Howard T. Fisher '26, former professor at the Graduate School of Design and director emeritus of the Laboratory for Computer Graphics and Spatial Analysis, died of cancer on January 23 in Exeter, N.H. He was 75 years old.
Fisher played a major role in developing concepts of design that underlie such American innovations as the shopping center and the functional modern house.
In his later work, Fisher developed SYMAP, a computer program that produces sophisticated statistical maps, but which requires only comparatively simple computer equipment. SYMAP is now the most widely used computer mapping program.
"He has been a pioneer in the effective use of the computer as a means of communicating the large volumes of information in an easily comprehensible form, to the non-technically oriented user," Allan Schmidt, executive director of the Laboratory for Computer Graphics and Spatial Analysis, said yesterday.
Fisher was graduated from Harvard magna cum laude in art history in 1926, and then studied architecture at the Graduate School of Design for three years. After more than 30 years of work as a city planner, teacher and researcher, Fisher returned to Cambridge in 1962.

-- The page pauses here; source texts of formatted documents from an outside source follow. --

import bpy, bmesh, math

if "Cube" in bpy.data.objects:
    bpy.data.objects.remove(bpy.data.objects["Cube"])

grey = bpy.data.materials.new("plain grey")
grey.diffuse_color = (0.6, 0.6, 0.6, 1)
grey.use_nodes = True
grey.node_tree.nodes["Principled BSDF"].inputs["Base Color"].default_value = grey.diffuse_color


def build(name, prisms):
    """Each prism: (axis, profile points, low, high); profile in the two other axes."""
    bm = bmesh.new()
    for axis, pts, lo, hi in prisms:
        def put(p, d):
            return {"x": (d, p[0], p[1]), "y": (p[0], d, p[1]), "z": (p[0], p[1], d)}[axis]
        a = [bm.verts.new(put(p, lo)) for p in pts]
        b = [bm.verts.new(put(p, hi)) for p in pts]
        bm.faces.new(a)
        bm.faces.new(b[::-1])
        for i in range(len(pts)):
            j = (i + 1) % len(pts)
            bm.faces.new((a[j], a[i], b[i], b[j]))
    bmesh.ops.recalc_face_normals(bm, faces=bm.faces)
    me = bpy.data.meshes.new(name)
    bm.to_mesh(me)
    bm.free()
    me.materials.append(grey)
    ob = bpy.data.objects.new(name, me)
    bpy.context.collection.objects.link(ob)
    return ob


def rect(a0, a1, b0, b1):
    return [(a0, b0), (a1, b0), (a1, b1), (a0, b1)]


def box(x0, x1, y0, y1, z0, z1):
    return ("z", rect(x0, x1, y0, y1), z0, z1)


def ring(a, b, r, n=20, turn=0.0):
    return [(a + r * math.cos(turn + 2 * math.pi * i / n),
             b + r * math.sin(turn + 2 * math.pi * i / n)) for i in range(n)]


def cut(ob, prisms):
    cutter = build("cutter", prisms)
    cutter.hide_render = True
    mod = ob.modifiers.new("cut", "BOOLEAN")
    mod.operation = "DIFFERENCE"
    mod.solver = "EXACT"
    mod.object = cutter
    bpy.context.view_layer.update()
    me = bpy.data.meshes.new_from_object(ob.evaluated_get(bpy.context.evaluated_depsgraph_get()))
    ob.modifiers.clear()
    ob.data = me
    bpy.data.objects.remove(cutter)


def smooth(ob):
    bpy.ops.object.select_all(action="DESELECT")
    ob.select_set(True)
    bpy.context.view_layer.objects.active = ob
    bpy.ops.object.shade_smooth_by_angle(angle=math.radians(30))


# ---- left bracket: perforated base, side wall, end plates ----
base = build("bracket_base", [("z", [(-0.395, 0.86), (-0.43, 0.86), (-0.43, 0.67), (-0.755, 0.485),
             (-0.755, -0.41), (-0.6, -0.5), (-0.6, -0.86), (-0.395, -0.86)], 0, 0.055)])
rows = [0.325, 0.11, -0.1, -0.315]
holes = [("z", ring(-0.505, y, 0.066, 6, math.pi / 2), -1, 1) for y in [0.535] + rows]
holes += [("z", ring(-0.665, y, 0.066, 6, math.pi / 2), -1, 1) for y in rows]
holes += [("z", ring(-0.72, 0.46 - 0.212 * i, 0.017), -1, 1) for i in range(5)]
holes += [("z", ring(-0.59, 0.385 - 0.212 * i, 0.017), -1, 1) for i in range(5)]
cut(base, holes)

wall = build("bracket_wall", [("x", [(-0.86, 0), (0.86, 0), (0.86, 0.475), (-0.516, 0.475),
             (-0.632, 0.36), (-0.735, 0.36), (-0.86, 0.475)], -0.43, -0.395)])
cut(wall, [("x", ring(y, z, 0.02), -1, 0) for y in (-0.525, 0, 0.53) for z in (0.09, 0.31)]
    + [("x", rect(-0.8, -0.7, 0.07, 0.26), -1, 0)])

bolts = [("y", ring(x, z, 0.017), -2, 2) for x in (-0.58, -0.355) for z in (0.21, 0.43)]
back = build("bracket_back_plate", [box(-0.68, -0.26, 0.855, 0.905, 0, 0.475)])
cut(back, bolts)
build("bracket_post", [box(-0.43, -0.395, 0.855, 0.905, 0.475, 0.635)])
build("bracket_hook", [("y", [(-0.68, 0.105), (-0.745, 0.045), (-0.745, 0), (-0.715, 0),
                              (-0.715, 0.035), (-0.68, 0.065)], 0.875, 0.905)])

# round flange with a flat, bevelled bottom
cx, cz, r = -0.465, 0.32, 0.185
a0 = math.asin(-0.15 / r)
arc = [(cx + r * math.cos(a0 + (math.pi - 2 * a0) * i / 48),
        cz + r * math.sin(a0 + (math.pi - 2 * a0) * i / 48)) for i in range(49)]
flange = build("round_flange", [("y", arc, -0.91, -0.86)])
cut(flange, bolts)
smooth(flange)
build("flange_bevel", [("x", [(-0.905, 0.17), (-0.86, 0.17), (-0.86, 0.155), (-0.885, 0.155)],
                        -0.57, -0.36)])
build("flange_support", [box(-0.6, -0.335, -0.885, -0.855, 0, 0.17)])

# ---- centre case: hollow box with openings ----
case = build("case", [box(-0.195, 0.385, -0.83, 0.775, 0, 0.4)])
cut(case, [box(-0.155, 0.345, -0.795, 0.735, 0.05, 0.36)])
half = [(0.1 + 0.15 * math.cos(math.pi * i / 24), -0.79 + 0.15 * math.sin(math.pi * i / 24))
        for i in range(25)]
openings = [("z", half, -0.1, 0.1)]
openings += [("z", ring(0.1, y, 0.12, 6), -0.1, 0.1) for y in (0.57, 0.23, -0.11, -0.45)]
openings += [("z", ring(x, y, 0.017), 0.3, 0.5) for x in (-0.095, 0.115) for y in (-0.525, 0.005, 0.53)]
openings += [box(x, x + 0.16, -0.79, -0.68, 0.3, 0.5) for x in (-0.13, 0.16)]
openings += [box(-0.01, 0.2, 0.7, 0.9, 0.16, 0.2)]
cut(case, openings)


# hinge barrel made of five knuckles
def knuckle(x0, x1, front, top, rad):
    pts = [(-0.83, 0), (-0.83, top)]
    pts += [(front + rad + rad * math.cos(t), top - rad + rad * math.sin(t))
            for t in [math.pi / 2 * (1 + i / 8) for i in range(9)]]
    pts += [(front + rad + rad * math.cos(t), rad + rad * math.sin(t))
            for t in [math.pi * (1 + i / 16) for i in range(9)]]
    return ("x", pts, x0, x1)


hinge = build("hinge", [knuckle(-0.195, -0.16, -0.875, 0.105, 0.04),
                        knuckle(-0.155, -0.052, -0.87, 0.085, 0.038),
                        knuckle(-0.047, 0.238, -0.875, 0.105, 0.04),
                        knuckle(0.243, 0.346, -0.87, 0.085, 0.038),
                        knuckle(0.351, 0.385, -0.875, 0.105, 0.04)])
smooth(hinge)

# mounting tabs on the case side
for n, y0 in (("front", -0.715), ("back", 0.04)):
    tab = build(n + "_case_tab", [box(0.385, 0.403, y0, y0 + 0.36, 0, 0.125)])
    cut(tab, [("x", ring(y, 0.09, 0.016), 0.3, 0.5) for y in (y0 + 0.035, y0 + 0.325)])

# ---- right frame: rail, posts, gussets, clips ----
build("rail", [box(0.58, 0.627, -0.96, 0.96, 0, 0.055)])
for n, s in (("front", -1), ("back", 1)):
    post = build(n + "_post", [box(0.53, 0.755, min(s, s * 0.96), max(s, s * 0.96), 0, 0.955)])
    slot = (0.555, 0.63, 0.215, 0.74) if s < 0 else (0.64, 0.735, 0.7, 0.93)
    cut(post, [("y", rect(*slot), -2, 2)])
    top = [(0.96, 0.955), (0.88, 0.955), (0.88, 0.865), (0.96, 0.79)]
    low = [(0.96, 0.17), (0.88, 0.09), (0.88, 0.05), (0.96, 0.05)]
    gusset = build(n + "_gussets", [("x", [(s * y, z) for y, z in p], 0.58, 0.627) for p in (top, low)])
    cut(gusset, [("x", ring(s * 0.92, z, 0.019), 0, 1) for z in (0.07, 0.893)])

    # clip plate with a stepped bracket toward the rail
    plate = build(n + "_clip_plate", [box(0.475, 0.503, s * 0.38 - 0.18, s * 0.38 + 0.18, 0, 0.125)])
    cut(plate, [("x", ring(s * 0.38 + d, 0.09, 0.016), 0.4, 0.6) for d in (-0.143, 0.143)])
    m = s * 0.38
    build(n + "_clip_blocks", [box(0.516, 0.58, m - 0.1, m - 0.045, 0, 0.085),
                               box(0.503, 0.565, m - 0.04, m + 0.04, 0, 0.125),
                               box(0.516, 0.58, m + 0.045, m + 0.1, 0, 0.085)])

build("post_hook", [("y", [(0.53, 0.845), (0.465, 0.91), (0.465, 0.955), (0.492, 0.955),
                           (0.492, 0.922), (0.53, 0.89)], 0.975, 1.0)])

Fisher retired from Harvard in 1974, and lived in Newmarket, N.H. He is survived by his wife and two sons.